Try it
Repeat the entries below exactly. Drop the pictures.

Pictures paired with source code
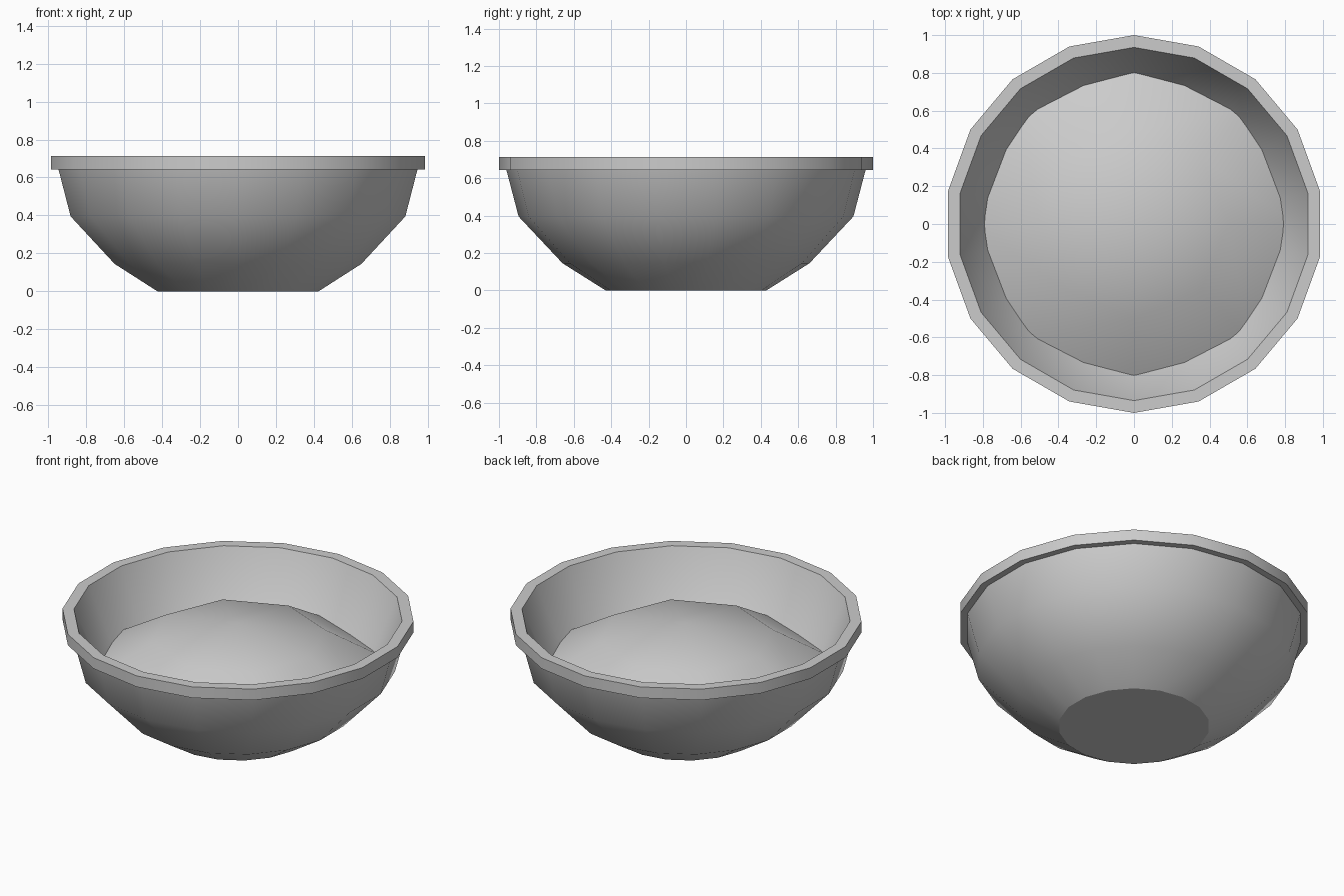
import bpy, bmesh
from math import sin, cos, pi, radians

if "Cube" in bpy.data.objects:
    bpy.data.objects.remove(bpy.data.objects["Cube"])


def lathe(name, profile, sides, angle=30):
    """Spin an (r, z) profile round the z axis, with a corner on the y axis."""
    bm = bmesh.new()
    rings = []
    for r, z in profile:
        if r == 0:
            rings.append([bm.verts.new((0, 0, z))] * sides)
        else:
            turns = [pi / 2 + 2 * pi * i / sides for i in range(sides)]
            rings.append([bm.verts.new((r * cos(t), r * sin(t), z)) for t in turns])
    for a, b in zip(rings, rings[1:]):
        for i in range(sides):
            j = (i + 1) % sides
            bm.faces.new(list(dict.fromkeys([a[i], a[j], b[j], b[i]])))
    if profile[0][0] == 0:      # closed body: make all faces point outwards
        bmesh.ops.recalc_face_normals(bm, faces=bm.faces)
    mesh = bpy.data.meshes.new(name)
    bm.to_mesh(mesh)
    bm.free()
    obj = bpy.data.objects.new(name, mesh)
    bpy.context.collection.objects.link(obj)
    bpy.ops.object.select_all(action='DESELECT')
    obj.select_set(True)
    bpy.context.view_layer.objects.active = obj
    bpy.ops.object.shade_smooth_by_angle(angle=radians(angle))
    return obj


# Bowl: flat foot, outer wall, overhanging rim, inner wall and floor
lathe("bowl", [(0, 0), (0.43, 0), (0.66, 0.145), (0.895, 0.395), (0.96, 0.643),
               (1.0, 0.643), (1.0, 0.712), (0.935, 0.712),
               (0.80, 0.40), (0.57, 0.15), (0, 0.08)], 18)

# Filling: eight-sided dome resting against the inner wall
lathe("filling", [(0.855, 0.372), (0.5, 0.58), (0, 0.66)], 8, angle=60)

Your solution
import bpy, bmesh
from math import sin, cos, pi, radians

if "Cube" in bpy.data.objects:
    bpy.data.objects.remove(bpy.data.objects["Cube"])


def lathe(name, profile, sides, angle=30):
    """Spin an (r, z) profile round the z axis, with a corner on the y axis."""
    bm = bmesh.new()
    rings = []
    for r, z in profile:
        if r == 0:
            rings.append([bm.verts.new((0, 0, z))] * sides)
        else:
            turns = [pi / 2 + 2 * pi * i / sides for i in range(sides)]
            rings.append([bm.verts.new((r * cos(t), r * sin(t), z)) for t in turns])
    for a, b in zip(rings, rings[1:]):
        for i in range(sides):
            j = (i + 1) % sides
            bm.faces.new(list(dict.fromkeys([a[i], a[j], b[j], b[i]])))
    if profile[0][0] == 0:      # closed body: make all faces point outwards
        bmesh.ops.recalc_face_normals(bm, faces=bm.faces)
    mesh = bpy.data.meshes.new(name)
    bm.to_mesh(mesh)
    bm.free()
    obj = bpy.data.objects.new(name, mesh)
    bpy.context.collection.objects.link(obj)
    bpy.ops.object.select_all(action='DESELECT')
    obj.select_set(True)
    bpy.context.view_layer.objects.active = obj
    bpy.ops.object.shade_smooth_by_angle(angle=radians(angle))
    return obj


# Bowl: flat foot, outer wall, overhanging rim, inner wall and floor
lathe("bowl", [(0, 0), (0.43, 0), (0.66, 0.145), (0.895, 0.395), (0.96, 0.643),
               (1.0, 0.643), (1.0, 0.712), (0.935, 0.712),
               (0.80, 0.40), (0.57, 0.15), (0, 0.08)], 18)

# Filling: eight-sided dome resting against the inner wall
lathe("filling", [(0.855, 0.372), (0.5, 0.58), (0, 0.66)], 8, angle=60)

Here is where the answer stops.